INOCULATION OF ALMOND ROOTSTOCK WITH SYMBIOTIC ARBUSCULAR MYCORRHIZAL FUNGUS FOR IMPROVEMENT OF NUT YIELD AND FOOD SAFETY
Foodborne Toxin Detection and Prevention
2012 Annual Report
1a.Objectives (from AD-416):
1) Determine if there is value in adding arbuscular mycorrhizal (AM) fungi inoculum, particularly at planting.
2) Determine if pre-plant fumigation impacts the extent and nature of AM fungal populations in the soil and is this of consequence?
3) Characterize the AM fungi populations present on field grown nursery stock vs. potted plants at the time of planting and the resulting tree performance.
1b.Approach (from AD-416):
Nonpareil almond trees on Nemaguard rootstock will be planted in Spring 2008 at USDA Parlier. Plot strips will be fumigated in the fall of 2007 and non-fumigated plot strips will be used as comparison. An assessment of the extent and nature of AM fungi populations present in the soil/residual roots after fumigation but before planting. At time of planting and before any inoculation, there will be an assessment of the extent and nature of AM present on tree roots.
Tree performance data to be collected will include:
(1 Trunk circumference: initial and final yearly.
(2 Annual pruning weights; Nutrient status-characterize nutritional deficiencies if and when symptoms arise. 3. At end of trial: Whole tree top weight, trunk diameter, etc. Annual assessments will be made of the extent and nature of AM fungal populations on tree roots.

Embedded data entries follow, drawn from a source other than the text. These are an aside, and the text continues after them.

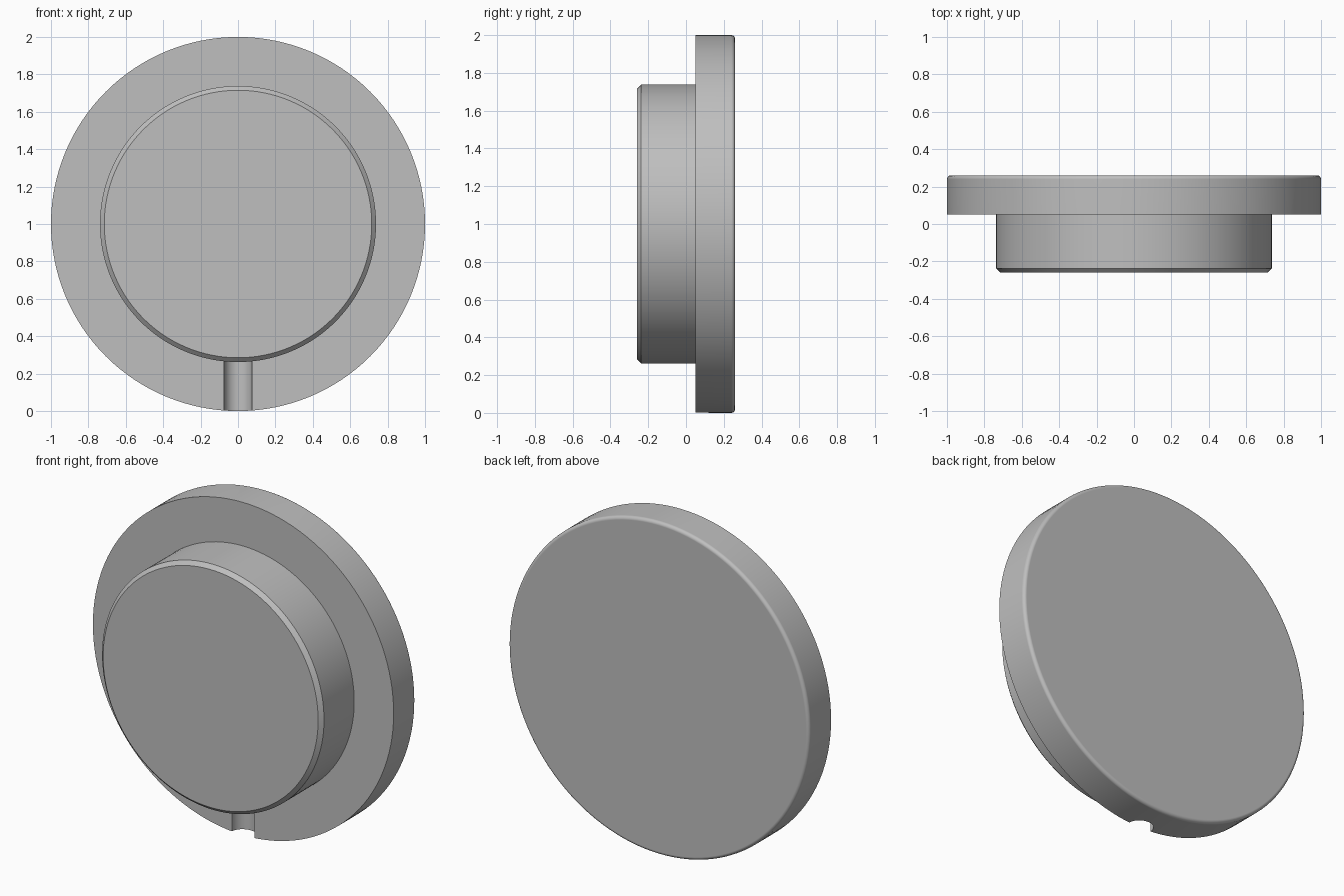
import bpy
import bmesh
from math import cos, sin, pi, radians
from mathutils import Matrix

cube = bpy.data.objects.get("Cube")
if cube:
    bpy.data.objects.remove(cube, do_unlink=True)

grey = bpy.data.materials.new("plain grey")
grey.use_nodes = True
colour = (0.52, 0.52, 0.52, 1)
grey.diffuse_color = colour
grey.node_tree.nodes["Principled BSDF"].inputs["Base Color"].default_value = colour

SEGMENTS = 128
CENTRE_Z = 1.0
FLANGE_FRONT = 0.05
BACK = 0.26


def add_object(name, bm):
    bmesh.ops.recalc_face_normals(bm, faces=bm.faces)
    mesh = bpy.data.meshes.new(name)
    bm.to_mesh(mesh)
    bm.free()
    mesh.materials.append(grey)
    obj = bpy.data.objects.new(name, mesh)
    bpy.context.collection.objects.link(obj)
    return obj


def turned_part(name, profile):
    """Revolve (radius, y) points about the y axis and close both ends."""
    bm = bmesh.new()
    rings = []
    for radius, y in profile:
        angles = [2 * pi * i / SEGMENTS for i in range(SEGMENTS)]
        rings.append([bm.verts.new((radius * sin(a), y, CENTRE_Z + radius * cos(a)))
                      for a in angles])
    for lower, upper in zip(rings, rings[1:]):
        for i in range(SEGMENTS):
            j = (i + 1) % SEGMENTS
            bm.faces.new((lower[i], lower[j], upper[j], upper[i]))
    bm.faces.new(rings[0])
    bm.faces.new(rings[-1])
    return add_object(name, bm)


def activate(obj):
    bpy.ops.object.select_all(action='DESELECT')
    obj.select_set(True)
    bpy.context.view_layer.objects.active = obj


def finish(obj):
    activate(obj)
    bpy.ops.object.shade_smooth_by_angle(angle=radians(30))
    weighted = obj.modifiers.new("flat caps", 'WEIGHTED_NORMAL')
    weighted.keep_sharp = True


# Wide flange with a rounded back edge
fillet = 0.02
steps = 5
rounded = [(1 - fillet + fillet * cos(a), BACK - fillet + fillet * sin(a))
           for a in (pi / 2 * i / steps for i in range(steps + 1))]
flange = turned_part("flange", [(1, FLANGE_FRONT)] + rounded)

# Half-round groove from the rim up to the boss
bm = bmesh.new()
bmesh.ops.create_cone(bm, cap_ends=True, segments=48, radius1=0.075, radius2=0.075,
                      depth=0.4, matrix=Matrix.Translation((0, FLANGE_FRONT, 0.08)))
cutter = add_object("groove_cutter", bm)
cutter.hide_render = True
groove = flange.modifiers.new("groove", 'BOOLEAN')
groove.operation = 'DIFFERENCE'
groove.solver = 'EXACT'
groove.object = cutter
activate(flange)
bpy.ops.object.modifier_apply(modifier="groove")
bpy.data.objects.remove(cutter, do_unlink=True)
finish(flange)

# Front boss with a chamfered edge, seated into the flange
boss = turned_part("boss", [(0.715, -0.26), (0.738, -0.237), (0.738, 0.15)])
finish(boss)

Soil borne arbuscular mycorrhizal (AM) fungus forms a symbiotic (mutuality) relationship with most plants. The fungus colonizes the root and grows out into the soil. The hyphae net work, the part of the fungus that is in the soil, acts as an extension of the root system. The AM symbiosis improves plant phosphorus, nitrogen and mineral nutrition. Evidence also suggests the symbiosis provides protection of the plant against pathogens and improves plant water relations. In addition to facilitating nutrient uptake, some mycorrhizae secrete a gluey substance called glomalin which helps develop soil structure and soil aggregation favorable for plant growth. The beneficial effect of AMF on plant water stress should be investigated in almond production. The status of AM fungal population in almond orchards is not well understood. The purpose of this study is to determine if specific agronomic practices, such as pre-plant fumigation and inoculation with AM fungus, have an impact on AM fungal populations and subsequent tree performance.
Almond trees planted for this project are now in their fourth year of growth in fumigated and non-fumigated soils. Root and soil samples around the trees will be monitored for root colonization and soil phosphate. Fifty soil samples were collected from fumigated and non-fumigated almond trees. Roots were sorted out for DNA extraction using PowerSoil DNA isolation kit. Primers from AM fungal ribosomal genes were used for generating polymerase chain reaction (PCR) fragments. Fragments were cloned and subjected to DNA sequencing. Sequencing data were blasted to a National Center for Biotechnology Information (NCBI) database for facilitating AM fungal identification. Soil phosphate concentrations were determined. Phosphate was extracted from the soil using the Olsen extraction method. The average phosphate concentration was 33 ppm. It made little difference whether the samples where fumigated (32 ppm) or non fumigated (34 ppm). It didn’t matter if trees were potted or bare root. Any change due to inoculation was minimal. Almond plants inoculated with commercial AM inoculum showed much higher colonization by Glomus intraradices than green house grown.
The ADODR monitored this project through site visits, emails, and phone calls. The goal of the specific cooperative agreement is to develop practical applications of AM fungi to almond orchards. AM fungal colonization of almond roots may improve the health and drought resistance of the plants, which indirectly affects aflatoxin contamination of edible nuts. The research contributes directly to Objective 4 of the in-house project, "Develop biological control/intervention technologies using competitive or antagonistic microorganisms such as yeasts or bacteria that can be mass-produced and effectively utilized in a variety of pre- or post-harvest environments”.